Source texts of formatted documents:
▶
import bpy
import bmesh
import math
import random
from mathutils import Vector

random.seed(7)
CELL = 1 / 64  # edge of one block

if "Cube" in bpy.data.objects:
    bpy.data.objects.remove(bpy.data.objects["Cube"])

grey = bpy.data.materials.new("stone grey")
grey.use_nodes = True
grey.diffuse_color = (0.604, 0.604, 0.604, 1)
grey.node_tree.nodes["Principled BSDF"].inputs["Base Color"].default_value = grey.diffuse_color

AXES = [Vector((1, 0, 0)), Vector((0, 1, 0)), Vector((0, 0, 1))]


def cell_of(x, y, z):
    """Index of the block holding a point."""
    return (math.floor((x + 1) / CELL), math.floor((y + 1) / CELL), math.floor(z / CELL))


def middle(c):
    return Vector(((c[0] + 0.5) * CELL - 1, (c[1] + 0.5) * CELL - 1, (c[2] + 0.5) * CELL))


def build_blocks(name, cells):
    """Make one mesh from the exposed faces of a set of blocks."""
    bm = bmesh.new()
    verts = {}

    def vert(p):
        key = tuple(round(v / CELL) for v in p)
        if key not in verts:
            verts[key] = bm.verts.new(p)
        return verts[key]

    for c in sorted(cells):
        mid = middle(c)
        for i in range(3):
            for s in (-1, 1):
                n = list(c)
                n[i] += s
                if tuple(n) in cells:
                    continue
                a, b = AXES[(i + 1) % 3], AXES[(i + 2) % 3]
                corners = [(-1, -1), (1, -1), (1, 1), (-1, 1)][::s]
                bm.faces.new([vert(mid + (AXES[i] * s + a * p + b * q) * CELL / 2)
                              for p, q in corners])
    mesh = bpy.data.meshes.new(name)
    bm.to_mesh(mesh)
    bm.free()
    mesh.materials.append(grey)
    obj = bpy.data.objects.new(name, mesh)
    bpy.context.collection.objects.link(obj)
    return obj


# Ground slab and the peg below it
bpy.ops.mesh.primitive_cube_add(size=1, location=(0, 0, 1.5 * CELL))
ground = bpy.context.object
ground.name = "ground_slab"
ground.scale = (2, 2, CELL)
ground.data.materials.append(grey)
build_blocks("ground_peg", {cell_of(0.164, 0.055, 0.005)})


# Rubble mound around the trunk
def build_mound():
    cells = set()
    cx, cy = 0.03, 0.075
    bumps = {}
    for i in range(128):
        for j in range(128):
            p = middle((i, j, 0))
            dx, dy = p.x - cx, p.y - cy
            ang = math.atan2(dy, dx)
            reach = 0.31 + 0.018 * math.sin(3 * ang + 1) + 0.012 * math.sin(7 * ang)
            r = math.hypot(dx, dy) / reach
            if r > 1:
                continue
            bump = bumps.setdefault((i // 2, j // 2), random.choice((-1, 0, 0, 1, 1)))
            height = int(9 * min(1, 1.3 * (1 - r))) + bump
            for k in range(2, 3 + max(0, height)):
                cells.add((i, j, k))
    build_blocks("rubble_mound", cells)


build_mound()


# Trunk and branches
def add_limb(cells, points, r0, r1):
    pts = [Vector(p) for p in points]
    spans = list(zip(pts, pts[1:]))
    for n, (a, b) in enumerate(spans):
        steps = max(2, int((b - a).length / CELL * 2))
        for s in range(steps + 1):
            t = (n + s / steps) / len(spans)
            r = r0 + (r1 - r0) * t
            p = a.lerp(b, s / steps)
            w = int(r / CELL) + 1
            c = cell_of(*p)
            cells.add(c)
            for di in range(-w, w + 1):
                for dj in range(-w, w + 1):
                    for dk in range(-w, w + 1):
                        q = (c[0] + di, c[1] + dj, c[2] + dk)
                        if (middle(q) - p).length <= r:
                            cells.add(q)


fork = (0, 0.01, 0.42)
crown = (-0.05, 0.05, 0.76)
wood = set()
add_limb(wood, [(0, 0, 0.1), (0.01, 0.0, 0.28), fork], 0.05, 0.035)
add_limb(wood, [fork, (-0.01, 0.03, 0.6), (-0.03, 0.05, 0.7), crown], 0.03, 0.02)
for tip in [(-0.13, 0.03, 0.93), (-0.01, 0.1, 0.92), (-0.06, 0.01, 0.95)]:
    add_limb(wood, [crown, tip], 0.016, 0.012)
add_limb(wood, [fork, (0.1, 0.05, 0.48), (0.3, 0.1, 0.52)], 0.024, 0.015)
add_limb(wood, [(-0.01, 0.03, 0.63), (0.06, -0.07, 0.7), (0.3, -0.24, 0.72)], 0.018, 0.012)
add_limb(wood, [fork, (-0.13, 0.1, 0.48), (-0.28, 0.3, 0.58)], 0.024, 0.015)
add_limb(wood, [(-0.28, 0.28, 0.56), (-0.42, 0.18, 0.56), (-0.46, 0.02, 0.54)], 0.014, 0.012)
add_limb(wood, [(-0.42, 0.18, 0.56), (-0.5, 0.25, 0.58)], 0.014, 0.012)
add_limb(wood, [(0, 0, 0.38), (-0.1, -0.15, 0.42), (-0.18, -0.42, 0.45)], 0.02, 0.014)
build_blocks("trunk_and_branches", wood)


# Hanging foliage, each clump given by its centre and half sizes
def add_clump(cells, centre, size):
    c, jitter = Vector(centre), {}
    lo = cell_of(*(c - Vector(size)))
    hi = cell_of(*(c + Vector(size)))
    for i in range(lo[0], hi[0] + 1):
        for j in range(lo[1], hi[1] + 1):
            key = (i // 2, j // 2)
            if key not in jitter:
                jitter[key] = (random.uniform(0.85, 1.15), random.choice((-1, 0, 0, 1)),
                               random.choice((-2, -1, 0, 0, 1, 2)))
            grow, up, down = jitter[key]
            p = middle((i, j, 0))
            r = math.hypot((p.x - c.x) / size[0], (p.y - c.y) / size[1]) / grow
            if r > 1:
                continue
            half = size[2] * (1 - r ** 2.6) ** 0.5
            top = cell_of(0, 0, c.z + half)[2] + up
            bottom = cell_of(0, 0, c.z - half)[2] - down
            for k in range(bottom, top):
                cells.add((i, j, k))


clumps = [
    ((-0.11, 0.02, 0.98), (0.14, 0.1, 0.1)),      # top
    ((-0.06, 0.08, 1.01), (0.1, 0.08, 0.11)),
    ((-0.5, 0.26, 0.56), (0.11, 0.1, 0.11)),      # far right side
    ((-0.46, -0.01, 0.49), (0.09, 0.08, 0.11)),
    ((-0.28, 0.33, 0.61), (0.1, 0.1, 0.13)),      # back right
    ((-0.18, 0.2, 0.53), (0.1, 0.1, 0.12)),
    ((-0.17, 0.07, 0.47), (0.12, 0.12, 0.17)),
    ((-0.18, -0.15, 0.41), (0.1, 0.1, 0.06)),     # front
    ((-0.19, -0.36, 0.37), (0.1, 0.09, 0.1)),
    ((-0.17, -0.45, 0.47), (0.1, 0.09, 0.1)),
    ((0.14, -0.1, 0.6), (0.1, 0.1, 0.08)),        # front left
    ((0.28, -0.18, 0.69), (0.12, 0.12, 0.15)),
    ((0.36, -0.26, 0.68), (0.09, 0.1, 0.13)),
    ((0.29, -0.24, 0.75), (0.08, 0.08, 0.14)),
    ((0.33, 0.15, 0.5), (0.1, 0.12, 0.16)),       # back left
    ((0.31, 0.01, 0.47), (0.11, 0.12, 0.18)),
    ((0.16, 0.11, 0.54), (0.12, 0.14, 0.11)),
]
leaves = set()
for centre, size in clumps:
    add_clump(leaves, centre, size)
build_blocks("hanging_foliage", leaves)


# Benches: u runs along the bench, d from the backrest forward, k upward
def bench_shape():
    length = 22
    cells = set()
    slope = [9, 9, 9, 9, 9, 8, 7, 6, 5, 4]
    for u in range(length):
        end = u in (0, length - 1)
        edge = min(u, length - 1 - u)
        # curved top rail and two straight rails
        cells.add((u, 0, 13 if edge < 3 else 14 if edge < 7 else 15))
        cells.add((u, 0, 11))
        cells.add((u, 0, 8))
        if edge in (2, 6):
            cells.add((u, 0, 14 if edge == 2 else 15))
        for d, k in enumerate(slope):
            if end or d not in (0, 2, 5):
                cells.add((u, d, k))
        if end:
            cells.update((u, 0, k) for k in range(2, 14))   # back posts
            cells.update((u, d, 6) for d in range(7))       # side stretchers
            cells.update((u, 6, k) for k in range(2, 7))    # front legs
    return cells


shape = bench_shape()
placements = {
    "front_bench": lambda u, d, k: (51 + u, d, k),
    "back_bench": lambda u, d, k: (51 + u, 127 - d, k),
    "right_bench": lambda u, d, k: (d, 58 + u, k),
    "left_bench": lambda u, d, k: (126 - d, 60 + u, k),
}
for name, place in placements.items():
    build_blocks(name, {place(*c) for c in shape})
◀
**EXERCISE DETAILS**
Write out exactly the lines that fall from the line with "steps = max(2, int((b" to the line with "wood = set()" in the records above, keeping both ends.

**EXERCISE SOLUTION**
        steps = max(2, int((b - a).length / CELL * 2))
        for s in range(steps + 1):
            t = (n + s / steps) / len(spans)
            r = r0 + (r1 - r0) * t
            p = a.lerp(b, s / steps)
            w = int(r / CELL) + 1
            c = cell_of(*p)
            cells.add(c)
            for di in range(-w, w + 1):
                for dj in range(-w, w + 1):
                    for dk in range(-w, w + 1):
                        q = (c[0] + di, c[1] + dj, c[2] + dk)
                        if (middle(q) - p).length <= r:
                            cells.add(q)


fork = (0, 0.01, 0.42)
crown = (-0.05, 0.05, 0.76)
wood = set()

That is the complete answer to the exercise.